PROVIDED MATERIAL:

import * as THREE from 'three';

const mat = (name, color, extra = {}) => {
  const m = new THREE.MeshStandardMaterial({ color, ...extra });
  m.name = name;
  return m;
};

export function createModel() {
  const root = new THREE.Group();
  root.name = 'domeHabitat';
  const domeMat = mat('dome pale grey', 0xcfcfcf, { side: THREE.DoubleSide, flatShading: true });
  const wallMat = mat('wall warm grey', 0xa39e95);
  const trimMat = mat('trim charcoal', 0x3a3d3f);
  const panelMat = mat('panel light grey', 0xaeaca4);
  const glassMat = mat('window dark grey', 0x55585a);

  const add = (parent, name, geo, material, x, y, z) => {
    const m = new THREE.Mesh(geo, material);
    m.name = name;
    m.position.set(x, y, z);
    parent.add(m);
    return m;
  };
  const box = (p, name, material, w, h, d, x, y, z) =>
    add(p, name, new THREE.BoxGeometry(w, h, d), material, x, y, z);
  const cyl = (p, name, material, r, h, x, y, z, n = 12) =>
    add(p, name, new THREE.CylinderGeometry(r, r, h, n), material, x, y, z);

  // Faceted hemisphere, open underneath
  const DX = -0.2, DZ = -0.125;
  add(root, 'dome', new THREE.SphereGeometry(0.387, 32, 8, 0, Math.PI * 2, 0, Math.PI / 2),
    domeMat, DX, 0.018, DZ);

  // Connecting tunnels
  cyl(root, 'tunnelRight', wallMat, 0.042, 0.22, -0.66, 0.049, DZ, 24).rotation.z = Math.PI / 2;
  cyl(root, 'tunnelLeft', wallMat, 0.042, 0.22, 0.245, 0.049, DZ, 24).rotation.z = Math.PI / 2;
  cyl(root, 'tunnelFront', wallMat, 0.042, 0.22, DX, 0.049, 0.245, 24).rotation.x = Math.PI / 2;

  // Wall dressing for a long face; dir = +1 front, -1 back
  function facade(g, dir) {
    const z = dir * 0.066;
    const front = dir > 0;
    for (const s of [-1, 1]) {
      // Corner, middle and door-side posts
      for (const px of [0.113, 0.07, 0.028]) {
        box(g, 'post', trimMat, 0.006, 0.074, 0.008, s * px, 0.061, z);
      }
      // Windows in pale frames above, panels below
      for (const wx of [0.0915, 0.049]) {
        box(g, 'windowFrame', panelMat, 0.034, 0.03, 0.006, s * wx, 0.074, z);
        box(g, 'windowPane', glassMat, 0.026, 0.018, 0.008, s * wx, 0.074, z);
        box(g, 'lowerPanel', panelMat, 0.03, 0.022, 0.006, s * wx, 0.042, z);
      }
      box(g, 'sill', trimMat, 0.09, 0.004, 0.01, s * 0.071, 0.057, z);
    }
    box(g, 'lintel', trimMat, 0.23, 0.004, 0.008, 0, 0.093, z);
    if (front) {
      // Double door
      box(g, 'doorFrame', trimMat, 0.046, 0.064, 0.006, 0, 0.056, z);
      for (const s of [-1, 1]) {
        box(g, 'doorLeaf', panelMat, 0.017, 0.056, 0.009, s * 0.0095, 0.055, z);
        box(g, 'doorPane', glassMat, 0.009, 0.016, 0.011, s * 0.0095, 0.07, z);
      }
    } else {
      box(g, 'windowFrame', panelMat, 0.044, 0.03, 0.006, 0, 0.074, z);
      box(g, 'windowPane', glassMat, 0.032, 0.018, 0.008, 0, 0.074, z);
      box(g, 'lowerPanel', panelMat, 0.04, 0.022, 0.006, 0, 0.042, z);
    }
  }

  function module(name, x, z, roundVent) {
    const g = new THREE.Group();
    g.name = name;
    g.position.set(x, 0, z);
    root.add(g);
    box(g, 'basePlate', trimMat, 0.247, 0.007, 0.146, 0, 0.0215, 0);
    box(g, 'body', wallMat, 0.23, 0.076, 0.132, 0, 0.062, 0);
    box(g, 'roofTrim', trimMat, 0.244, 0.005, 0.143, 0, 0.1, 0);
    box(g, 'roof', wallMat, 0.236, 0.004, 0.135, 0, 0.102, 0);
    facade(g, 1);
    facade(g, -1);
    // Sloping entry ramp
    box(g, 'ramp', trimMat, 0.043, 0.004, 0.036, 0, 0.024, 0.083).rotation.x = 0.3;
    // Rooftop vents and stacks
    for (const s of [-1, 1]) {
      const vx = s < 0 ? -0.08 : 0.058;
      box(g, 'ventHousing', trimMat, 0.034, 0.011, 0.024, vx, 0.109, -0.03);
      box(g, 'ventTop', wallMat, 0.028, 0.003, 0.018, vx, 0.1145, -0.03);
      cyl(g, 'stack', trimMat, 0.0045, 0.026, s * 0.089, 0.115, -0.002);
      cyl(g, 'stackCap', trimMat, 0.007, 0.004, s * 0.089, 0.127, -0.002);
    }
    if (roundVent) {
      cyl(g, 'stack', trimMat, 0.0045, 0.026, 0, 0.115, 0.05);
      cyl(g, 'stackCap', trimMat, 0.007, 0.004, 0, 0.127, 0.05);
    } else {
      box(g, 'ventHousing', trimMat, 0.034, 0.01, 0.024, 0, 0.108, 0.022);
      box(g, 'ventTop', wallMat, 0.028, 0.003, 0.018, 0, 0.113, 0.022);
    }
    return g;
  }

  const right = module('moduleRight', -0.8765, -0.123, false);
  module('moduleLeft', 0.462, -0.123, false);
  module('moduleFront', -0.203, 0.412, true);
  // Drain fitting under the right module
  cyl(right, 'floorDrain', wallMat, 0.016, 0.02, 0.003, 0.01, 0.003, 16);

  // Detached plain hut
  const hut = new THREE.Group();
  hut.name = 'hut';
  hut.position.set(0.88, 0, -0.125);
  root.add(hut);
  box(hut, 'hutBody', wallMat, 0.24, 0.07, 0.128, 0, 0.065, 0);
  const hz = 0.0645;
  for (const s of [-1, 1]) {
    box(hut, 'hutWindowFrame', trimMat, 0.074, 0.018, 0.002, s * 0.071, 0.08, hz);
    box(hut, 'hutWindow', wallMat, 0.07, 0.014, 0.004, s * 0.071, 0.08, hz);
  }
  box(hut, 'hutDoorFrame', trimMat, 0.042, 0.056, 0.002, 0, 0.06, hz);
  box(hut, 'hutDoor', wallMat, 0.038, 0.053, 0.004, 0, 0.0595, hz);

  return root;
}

WORK INSTRUCTIONS:
Only the lines holding the word "module" belong in the answer; copy them from the listing above.

FINAL ANSWER:
  function module(name, x, z, roundVent) {
  const right = module('moduleRight', -0.8765, -0.123, false);
  module('moduleLeft', 0.462, -0.123, false);
  module('moduleFront', -0.203, 0.412, true);
  // Drain fitting under the right module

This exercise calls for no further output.